» Work to complete: Below is a listing. Quote from it, exactly, the lines from the one containing "section += [(0.46, 0.9), (0.275, 0.9)]" down to the one containing "# Open pocket above the shelf", both ends included, and nothing else.

───── Dataset records ─────

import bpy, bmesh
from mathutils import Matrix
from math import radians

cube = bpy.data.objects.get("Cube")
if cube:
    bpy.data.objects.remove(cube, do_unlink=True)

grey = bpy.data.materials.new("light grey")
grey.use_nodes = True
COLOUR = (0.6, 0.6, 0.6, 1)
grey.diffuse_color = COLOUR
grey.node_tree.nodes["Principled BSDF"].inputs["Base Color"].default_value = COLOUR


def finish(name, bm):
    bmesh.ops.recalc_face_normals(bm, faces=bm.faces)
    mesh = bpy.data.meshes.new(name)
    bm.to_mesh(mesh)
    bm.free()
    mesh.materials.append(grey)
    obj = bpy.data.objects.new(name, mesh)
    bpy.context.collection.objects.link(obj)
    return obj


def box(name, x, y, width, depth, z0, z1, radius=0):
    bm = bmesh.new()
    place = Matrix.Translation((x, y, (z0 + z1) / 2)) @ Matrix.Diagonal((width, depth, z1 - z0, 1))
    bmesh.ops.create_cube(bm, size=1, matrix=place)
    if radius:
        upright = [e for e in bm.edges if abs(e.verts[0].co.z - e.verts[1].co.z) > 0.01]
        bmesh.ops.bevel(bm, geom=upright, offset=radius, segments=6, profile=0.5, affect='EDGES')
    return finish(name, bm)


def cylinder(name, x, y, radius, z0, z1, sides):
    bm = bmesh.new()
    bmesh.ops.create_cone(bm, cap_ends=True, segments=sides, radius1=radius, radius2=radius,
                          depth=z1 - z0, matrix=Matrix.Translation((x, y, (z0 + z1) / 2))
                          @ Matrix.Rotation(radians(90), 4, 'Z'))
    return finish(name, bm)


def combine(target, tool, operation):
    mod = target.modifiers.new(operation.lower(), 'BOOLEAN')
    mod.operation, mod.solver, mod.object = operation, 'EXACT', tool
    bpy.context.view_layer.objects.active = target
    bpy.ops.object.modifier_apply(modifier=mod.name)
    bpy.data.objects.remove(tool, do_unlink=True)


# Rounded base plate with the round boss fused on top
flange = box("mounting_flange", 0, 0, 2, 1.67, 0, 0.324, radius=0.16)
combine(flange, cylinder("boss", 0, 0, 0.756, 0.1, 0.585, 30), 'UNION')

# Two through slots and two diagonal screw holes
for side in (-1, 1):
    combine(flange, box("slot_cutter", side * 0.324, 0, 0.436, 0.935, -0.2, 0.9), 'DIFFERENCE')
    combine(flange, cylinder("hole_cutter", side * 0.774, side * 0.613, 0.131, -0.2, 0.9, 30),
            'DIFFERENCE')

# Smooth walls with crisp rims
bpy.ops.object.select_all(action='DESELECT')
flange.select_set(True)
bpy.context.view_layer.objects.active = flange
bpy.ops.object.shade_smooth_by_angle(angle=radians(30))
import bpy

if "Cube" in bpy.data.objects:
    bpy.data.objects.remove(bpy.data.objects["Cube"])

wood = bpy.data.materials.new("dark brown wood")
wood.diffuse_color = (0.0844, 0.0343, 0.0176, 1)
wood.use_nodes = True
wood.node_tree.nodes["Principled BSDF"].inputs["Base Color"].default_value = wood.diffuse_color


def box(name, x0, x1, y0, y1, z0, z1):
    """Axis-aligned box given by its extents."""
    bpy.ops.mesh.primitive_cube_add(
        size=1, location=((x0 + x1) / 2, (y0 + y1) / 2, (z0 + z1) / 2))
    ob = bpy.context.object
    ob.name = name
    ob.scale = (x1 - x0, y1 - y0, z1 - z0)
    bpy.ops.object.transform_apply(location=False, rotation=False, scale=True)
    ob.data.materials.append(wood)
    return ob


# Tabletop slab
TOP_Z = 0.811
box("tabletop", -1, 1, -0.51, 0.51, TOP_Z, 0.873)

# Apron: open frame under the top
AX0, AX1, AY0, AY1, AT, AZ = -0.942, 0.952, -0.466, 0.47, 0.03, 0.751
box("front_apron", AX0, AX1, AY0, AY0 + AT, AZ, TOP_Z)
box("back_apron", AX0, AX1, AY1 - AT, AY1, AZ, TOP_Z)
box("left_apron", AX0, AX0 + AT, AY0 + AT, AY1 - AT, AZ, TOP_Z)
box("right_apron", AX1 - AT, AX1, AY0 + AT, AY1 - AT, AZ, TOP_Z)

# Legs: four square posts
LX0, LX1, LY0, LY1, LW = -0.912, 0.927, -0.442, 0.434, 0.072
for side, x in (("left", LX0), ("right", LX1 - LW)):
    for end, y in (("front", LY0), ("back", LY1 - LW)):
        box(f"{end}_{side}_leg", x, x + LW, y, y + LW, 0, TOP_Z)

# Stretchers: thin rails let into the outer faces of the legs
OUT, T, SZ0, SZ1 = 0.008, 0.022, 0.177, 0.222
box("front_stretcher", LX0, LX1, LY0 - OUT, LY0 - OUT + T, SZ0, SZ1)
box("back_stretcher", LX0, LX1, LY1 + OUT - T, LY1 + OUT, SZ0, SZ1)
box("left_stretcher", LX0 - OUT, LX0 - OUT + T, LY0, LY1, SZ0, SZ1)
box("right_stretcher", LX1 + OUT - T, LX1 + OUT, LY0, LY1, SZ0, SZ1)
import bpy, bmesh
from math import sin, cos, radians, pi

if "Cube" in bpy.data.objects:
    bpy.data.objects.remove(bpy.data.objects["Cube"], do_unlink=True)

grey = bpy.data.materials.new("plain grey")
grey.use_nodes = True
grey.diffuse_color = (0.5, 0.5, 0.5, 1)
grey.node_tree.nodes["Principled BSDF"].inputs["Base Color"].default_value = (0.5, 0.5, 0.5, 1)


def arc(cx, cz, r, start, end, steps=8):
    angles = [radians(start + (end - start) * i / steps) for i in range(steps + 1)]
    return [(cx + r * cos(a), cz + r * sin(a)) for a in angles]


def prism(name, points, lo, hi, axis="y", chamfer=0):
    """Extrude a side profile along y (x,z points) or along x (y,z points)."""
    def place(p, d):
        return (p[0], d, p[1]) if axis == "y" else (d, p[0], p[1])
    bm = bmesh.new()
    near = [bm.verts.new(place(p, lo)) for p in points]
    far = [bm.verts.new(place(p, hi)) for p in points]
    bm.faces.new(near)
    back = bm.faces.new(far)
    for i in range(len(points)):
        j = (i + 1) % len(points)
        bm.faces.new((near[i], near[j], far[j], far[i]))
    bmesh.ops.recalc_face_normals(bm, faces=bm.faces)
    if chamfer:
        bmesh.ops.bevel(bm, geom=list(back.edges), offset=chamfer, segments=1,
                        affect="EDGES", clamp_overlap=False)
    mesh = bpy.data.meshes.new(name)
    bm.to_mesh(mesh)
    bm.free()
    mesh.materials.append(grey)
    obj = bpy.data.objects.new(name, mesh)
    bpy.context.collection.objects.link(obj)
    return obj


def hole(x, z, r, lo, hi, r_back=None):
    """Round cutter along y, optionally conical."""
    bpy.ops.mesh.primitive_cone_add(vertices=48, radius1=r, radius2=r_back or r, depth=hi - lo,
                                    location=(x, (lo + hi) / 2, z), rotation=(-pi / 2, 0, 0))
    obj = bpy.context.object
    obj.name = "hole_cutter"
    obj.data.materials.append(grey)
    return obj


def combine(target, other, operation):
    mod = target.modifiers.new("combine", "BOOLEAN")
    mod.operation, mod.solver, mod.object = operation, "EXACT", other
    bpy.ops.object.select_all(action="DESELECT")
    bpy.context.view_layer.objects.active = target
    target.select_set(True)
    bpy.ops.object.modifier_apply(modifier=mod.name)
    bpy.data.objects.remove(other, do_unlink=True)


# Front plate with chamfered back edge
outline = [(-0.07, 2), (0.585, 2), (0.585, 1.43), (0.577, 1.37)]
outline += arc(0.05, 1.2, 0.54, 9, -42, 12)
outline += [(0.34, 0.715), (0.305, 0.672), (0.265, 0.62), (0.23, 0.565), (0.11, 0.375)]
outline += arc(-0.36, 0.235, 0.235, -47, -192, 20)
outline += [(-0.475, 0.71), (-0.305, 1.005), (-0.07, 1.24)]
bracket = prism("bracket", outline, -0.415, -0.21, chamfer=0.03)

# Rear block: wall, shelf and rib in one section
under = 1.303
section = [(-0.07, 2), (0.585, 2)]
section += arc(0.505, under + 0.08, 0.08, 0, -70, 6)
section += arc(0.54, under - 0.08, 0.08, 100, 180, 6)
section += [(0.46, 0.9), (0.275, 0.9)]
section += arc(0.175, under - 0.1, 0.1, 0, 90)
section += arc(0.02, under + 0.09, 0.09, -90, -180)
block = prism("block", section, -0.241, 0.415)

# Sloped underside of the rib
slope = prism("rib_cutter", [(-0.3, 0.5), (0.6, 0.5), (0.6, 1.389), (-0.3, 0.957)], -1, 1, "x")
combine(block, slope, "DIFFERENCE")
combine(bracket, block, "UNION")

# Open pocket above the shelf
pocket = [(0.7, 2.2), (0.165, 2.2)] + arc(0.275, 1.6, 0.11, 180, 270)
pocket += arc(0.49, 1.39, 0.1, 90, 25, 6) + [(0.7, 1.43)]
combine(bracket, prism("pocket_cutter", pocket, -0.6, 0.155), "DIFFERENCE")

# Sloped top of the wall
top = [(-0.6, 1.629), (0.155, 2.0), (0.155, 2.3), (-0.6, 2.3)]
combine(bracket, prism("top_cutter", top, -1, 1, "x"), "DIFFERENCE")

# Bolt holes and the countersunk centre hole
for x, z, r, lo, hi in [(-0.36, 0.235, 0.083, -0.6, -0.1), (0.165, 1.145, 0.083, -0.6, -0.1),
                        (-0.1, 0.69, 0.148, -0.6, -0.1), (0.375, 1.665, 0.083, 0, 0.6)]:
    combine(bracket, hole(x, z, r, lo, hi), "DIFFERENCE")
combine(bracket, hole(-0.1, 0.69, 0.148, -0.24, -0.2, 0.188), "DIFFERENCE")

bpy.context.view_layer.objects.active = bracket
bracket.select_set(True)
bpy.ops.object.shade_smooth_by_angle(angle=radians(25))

─────

» Output:
section += [(0.46, 0.9), (0.275, 0.9)]
section += arc(0.175, under - 0.1, 0.1, 0, 90)
section += arc(0.02, under + 0.09, 0.09, -90, -180)
block = prism("block", section, -0.241, 0.415)

# Sloped underside of the rib
slope = prism("rib_cutter", [(-0.3, 0.5), (0.6, 0.5), (0.6, 1.389), (-0.3, 0.957)], -1, 1, "x")
combine(block, slope, "DIFFERENCE")
combine(bracket, block, "UNION")

# Open pocket above the shelf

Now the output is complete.